Is there ever going to be a reporter who actually challenges this administration and points out their lies face-to-face? The exchange today with the FEMA director is a perfect example. He uses his airtime effectively to make it sound like he’s taking action on masks. Just like Pence said the testing kits will be available “the first of next week” a couple of weeks ago.
It’s only after the fact when journalist file their reports that they start pointing out the discrepancies. What people tend to remember is what the official said, not the Martha Radatz segment that airs three hours later.
This type of wishy washing journalism has developed in the last 40 years based on the myth the demographic is split 50/50 between Democrat and Republican. You don’t want to offend half of the audience (the Fox Weirdos being the exception.)
It’s like when I used to go to the Derby, the pre-race analysts would spout off all the big names as potential winners. Then they’d start covering their asses with comments like “but you overlook the 13 horse at your peril.” Everybody’s got a chance.
News today is corporately owned and a corporation’s sole purpose is to make money. Naturally they are going to bend over backwards to protect the party of wealth creation and preservation. Which is why we put up with eight years of ridiculous Nigerian Birth Certificate stories. And why Trump officials today are getting away with murder.
If I were the vengeful sort, of which I am not, I might wish ill against my nemeses as the New Depression takes hold. For example, an old landlord who screwed me over. That would be petty and spiteful. As the corporate marketing people like to say, “that is not who I am.” Even though what they “am did” is there for the world to see in black and white.
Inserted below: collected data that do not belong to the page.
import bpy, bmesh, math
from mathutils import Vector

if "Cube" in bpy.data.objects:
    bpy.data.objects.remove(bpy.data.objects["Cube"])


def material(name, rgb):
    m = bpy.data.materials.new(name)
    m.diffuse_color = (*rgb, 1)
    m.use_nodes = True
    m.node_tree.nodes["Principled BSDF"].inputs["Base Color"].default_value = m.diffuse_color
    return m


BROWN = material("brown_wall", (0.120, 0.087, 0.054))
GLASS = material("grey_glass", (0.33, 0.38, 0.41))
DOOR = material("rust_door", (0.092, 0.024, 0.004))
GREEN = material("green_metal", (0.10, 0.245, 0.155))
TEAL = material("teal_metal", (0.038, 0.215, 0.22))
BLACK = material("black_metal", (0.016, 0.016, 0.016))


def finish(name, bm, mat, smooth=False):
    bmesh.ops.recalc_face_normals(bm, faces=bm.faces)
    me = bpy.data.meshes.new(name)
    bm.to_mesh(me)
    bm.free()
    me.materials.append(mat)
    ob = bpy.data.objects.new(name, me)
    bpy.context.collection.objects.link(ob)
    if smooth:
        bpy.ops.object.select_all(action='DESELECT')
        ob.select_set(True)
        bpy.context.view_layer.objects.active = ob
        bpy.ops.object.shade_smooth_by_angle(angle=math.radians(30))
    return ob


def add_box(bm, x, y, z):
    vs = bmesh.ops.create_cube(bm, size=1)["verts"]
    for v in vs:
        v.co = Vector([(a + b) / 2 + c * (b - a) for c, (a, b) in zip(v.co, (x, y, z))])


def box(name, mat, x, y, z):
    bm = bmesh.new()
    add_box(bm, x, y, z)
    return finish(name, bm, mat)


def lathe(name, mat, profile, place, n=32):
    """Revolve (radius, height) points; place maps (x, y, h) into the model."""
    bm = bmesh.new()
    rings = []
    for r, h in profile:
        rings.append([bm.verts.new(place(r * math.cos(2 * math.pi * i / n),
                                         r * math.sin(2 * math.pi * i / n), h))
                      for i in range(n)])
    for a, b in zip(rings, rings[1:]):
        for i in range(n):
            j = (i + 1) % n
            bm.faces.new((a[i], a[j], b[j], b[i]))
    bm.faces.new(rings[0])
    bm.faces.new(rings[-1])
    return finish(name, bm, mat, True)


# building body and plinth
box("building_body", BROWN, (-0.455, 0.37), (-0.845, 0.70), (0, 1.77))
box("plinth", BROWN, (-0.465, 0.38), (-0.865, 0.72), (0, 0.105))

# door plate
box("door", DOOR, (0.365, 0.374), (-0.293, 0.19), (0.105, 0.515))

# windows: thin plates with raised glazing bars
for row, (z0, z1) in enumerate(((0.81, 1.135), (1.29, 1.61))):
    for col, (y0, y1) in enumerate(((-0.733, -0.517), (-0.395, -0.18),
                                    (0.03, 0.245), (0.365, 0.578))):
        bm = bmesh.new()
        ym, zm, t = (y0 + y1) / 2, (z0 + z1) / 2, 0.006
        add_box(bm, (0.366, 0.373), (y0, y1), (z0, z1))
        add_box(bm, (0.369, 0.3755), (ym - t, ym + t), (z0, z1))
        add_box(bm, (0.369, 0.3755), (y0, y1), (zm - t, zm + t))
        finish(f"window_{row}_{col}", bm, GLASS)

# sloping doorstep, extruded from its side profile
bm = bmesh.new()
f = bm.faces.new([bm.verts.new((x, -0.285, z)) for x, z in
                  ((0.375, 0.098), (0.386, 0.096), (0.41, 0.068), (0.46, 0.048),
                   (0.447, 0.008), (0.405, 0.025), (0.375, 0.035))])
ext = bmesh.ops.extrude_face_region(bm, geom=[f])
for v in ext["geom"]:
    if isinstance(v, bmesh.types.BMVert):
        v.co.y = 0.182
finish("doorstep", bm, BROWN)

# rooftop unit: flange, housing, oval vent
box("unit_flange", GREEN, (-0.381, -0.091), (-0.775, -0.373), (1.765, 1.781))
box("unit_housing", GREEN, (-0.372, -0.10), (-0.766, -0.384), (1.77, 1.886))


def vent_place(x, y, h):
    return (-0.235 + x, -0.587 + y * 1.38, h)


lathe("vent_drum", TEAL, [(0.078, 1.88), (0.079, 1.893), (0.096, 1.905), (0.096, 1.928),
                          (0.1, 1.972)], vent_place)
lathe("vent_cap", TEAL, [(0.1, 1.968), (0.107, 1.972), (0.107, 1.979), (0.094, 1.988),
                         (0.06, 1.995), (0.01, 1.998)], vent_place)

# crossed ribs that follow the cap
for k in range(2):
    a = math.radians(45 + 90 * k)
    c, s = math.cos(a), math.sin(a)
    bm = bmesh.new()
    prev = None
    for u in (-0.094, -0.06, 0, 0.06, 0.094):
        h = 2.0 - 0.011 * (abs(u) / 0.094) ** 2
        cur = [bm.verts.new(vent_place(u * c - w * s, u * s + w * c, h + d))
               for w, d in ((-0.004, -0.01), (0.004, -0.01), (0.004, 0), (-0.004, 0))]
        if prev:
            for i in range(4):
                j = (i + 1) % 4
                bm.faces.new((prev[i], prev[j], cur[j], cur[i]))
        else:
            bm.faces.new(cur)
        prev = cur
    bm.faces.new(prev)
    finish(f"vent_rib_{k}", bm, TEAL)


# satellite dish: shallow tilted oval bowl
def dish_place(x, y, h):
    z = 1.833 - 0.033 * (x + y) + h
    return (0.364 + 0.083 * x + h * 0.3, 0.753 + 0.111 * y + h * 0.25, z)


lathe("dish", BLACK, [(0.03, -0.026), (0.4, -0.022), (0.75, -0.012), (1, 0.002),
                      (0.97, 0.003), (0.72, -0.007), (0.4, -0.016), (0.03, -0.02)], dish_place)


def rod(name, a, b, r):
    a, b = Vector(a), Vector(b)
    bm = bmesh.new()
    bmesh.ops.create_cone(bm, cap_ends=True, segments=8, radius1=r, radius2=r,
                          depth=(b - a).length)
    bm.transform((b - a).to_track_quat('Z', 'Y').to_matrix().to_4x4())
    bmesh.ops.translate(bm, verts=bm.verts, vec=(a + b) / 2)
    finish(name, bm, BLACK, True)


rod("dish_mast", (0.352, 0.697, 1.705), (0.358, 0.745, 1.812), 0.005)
I am in possession of a letter from attorneys for Vince Young, my landlord at 946 Jones. It was forwarded to me by the Tenderloin Housing Clinic who represented me in the Ellis Act Eviction.
Pursuant to the Act, after a building has been held off the market for five years former tenants are given first rights to rent their old unit. This letter notified me Apartment #3 that I paid $680 for in 2014 is now available for a monthly $5,800.
The slight increase no doubt reflects the many improvements that were made. Like the elevator Mr. Young was planning to put in, there alone is a couple hundred K. It was my impression, however, he had the taste level of a pot sticker. He probably slapped some West Elm ideas on the surface and let market speculation take care of the rest.
It would be a pity if a world-wide economic downturn were to roil Vince’s financial projections.
If that building could talk we might be held rapt by its potential new occupant’s tales on the ten most common pitfalls in a first IPO. But after 40 years of housing a drunken, drug-addled, sex-obsessed drag queen, the edifice has probably been struck deaf-mute anyway.
I have not been back to see 946 and refuse to look at it when I’m in the area. It might be bad luck. I even picked up a Zipcar a couple of months ago that was parked directly across the street from it without averting my gaze.
In a previous post I mentioned how my former boss used to tease me about silly superstitions. If I were to break this one, though, you can imagine his regret the next time we dine together. It will be well-seasoned fare because he’ll be sitting next to a pillar of salt.